It’s no secret that going offshore for software development is an involved decision for project owners in the U.S. If you don’t have prior experience working with development talent from offshore locations, it can be a challenge to build a productive working model for your development needs. This is where most U.S. business owners struggle when going offshore: their inexperience with - and the resulting difficulty in - managing the resource.
Let us assume for a moment that the resource management variable is eliminated; what else would influence a business owner’s decision to seek offshore developers? The two key factors that most consider are cost effectiveness and the value offered in terms of the quality of development services.
The global transference of new technologies has become faster than ever before. New development technologies, just like any other new trend, are embraced and implemented at the same pace in offshore destinations as they are here in the U.S. The rapid adoption rate leaves a considerably smaller gap in the development stacks of offshore developers and their American counterparts.
Since cost effectiveness plays a significant role when hiring for a project in the early stages of development, many find it compelling that offshore resources reduce costs to such a degree. A developer hired offshore can save up to 30 percent versus the salary of an on-site developer. Annual salaries for senior UI/UX engineers range from $115K – $135K in startup hubs like San Francisco. For Midwest states, the range can be $70K – $110K annually. On top of that, the fact that technical talent prefers working in tech hubs like Silicon Valley can make it difficult to fill open positions in states where the IT industry is less robust.
A similar resource when hired offshore, costs roughly $40K – $60K annually, and this even includes all of the infrastructure and management costs of the offshore location. With the increasingly small gap in the skill-sets of offshore developers, the cost-value proposition becomes quite attractive.
There’s quite a difference between a good offshore partner and a great one. What level of onshore support is provided? What are you safeguards from a legal perspective? How much transparency is there to the actual work being completed? Do you have a direct line of communication with the developer? Ultimately, how effectively does your offshore partner align themselves with your business as a true partner?

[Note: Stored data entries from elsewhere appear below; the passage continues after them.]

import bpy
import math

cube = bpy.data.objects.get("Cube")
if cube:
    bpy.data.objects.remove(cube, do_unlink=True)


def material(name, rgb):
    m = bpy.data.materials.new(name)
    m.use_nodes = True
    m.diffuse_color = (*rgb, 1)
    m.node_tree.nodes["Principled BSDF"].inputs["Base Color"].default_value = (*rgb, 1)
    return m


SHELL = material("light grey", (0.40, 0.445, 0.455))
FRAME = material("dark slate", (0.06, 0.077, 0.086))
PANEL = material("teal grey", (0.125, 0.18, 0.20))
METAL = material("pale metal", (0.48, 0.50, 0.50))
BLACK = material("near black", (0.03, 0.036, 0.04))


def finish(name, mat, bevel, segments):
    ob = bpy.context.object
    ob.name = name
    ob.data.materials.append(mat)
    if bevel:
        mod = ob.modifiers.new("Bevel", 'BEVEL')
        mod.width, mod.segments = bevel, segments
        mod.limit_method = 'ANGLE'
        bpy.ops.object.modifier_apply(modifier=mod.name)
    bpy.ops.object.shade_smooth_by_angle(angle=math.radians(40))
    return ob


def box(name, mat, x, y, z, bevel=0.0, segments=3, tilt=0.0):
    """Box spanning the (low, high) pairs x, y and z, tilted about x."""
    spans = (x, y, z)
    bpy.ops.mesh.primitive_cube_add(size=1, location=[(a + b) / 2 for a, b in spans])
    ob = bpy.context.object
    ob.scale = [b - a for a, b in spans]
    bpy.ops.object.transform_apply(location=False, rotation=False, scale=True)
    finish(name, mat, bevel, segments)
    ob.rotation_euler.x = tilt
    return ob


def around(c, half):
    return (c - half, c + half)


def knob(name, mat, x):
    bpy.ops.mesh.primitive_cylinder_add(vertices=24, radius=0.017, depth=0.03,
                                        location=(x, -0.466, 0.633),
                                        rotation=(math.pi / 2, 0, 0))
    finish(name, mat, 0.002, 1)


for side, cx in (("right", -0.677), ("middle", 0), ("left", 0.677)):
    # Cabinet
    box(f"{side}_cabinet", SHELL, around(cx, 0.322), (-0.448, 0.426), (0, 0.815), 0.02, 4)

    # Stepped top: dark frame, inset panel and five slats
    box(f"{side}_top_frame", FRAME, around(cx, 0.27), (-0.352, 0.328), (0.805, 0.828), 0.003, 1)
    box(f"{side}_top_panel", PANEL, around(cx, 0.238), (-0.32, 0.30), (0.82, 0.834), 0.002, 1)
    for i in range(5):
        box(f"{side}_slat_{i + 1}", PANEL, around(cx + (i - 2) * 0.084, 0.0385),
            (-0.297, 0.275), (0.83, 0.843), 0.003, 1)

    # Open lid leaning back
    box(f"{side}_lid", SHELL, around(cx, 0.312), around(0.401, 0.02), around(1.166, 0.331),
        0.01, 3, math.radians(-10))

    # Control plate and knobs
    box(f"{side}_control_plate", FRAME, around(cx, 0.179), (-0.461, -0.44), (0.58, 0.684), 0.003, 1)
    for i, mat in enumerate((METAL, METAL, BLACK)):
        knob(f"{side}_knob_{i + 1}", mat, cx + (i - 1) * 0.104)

At the end of the day, it’s about carefully choosing and partnering with the right offshore provider to optimize your cost-value ratio and increase productivity for your software development projects.
What does the calculation look like with your cost-value analysis? Comment below, or tweet us at @allshore